Inkscape SVG editing

I must add that Belgium has a very complex political system and maybe that is why they have over 400 municipalities.
To go from the border lines to paths I used a simple bucket fill in Inkscape. I think you lose some resolution in this process but for what I intend to do it's just important to get all the areas in the right place.
I found out that Inkscape has an Object Properties window (shift+ctrl+o if you're wondering) were you can change i.e. the Id and Title properties of an object in your SVG file. I had to use several .jpg maps which had the names of the municipalities on them and overlaid them with the empty SVG map.
This process cost me a couple of hours but I'm pleased with the result.


It's possible to put an SVG directly into a blog. If you go to the HMTL mode you can just paste the SVG code in your post and it should show in the final version. But if it's too big it doesn't seem to work. So to show the map I made I had to try something else that didn't involve making my own website. I chose JSFiddle, a nice website to allows to create an account and to try out HTML, Javascript, etc and to share it with other developers.
The map, as is, can be found here. In this version of the map every municipality is one path, where the Id name and the Title are filled in. So if you hover with your mouse over an area you can see it's name (Title).

Future Work

If you would want to color every path individually to make a choropleth you still need to do some work and I intend to do that.
One thing I would like to add to the map is the different regions that exist, the governments, the districts, etc.
I also need some data to visualize.
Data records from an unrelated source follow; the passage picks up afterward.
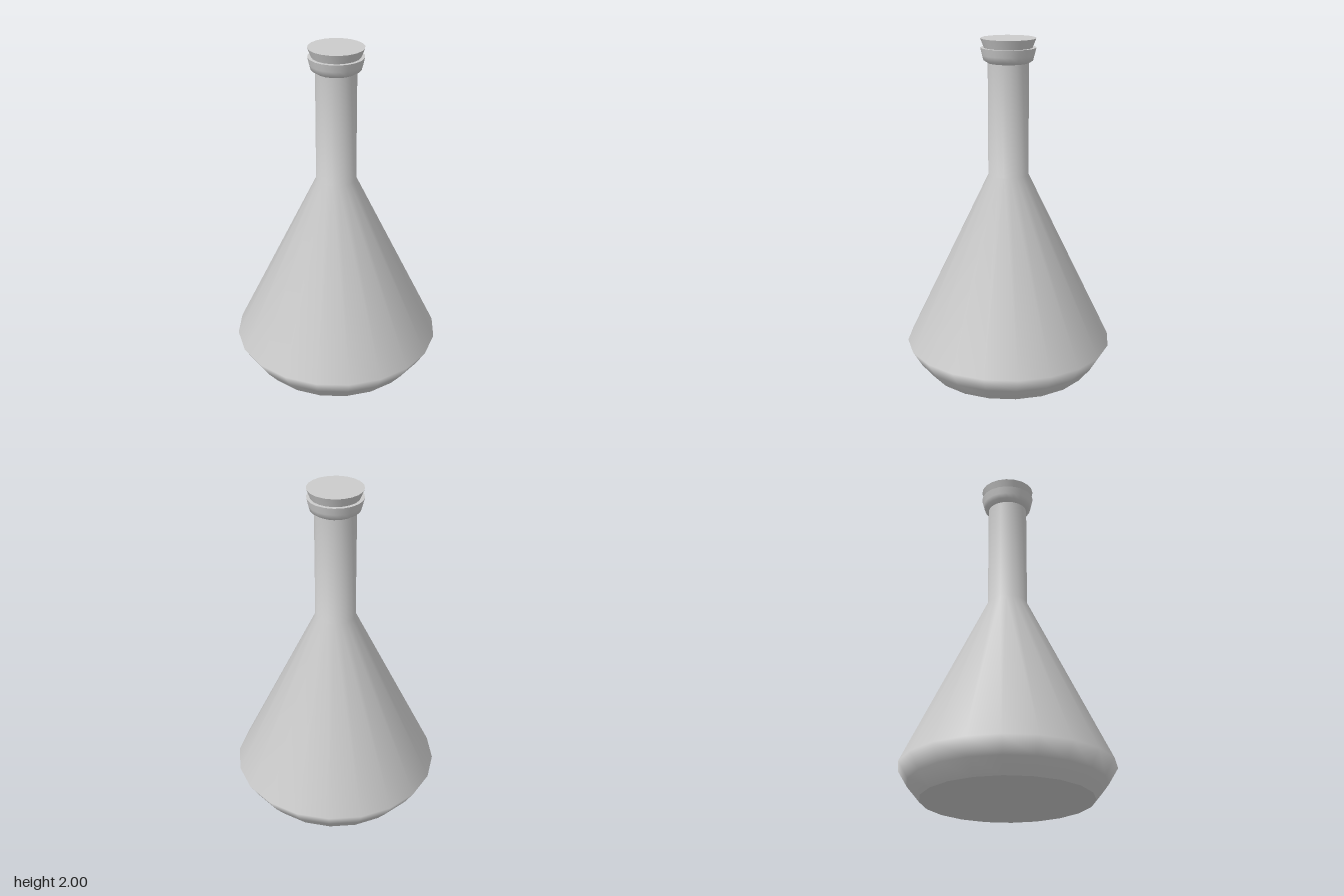
import * as THREE from 'three';

const SIDES = 20;
const material = new THREE.MeshStandardMaterial({ color: 0xcccccc, side: THREE.DoubleSide });

// Revolves a smooth profile, listed from bottom to top as [radius, height]
function turned(name, profile) {
  const points = profile.map(([r, y]) => new THREE.Vector2(r, y));
  const mesh = new THREE.Mesh(new THREE.LatheGeometry(points, SIDES), material);
  mesh.name = name;
  return mesh;
}

export function createModel() {
  const flask = new THREE.Group();
  flask.name = 'flask';

  flask.add(
    // Flat underside
    turned('base', [[0, 0], [0.488, 0]]),
    // Rounded foot, conical body and straight neck
    turned('body', [[0.488, 0], [0.558, 0.085], [0.614, 0.178], [0.118, 1.21], [0.118, 1.87]]),
    // Flared lip with its flat rim
    turned('lip', [[0.116, 1.86], [0.142, 1.876], [0.15, 1.905], [0.16, 1.947]]),
    turned('rim', [[0.16, 1.947], [0.118, 1.947]])
  );

  // Tapered stopper
  const stopper = new THREE.Mesh(new THREE.CylinderGeometry(0.16, 0.105, 0.14, SIDES), material);
  stopper.name = 'stopper';
  stopper.position.y = 1.93;
  flask.add(stopper);

  return flask;
}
The Belgian government has some sites where they share data, but for now I didn't find them that insightful.
When I've made some examples I hope to post them soon.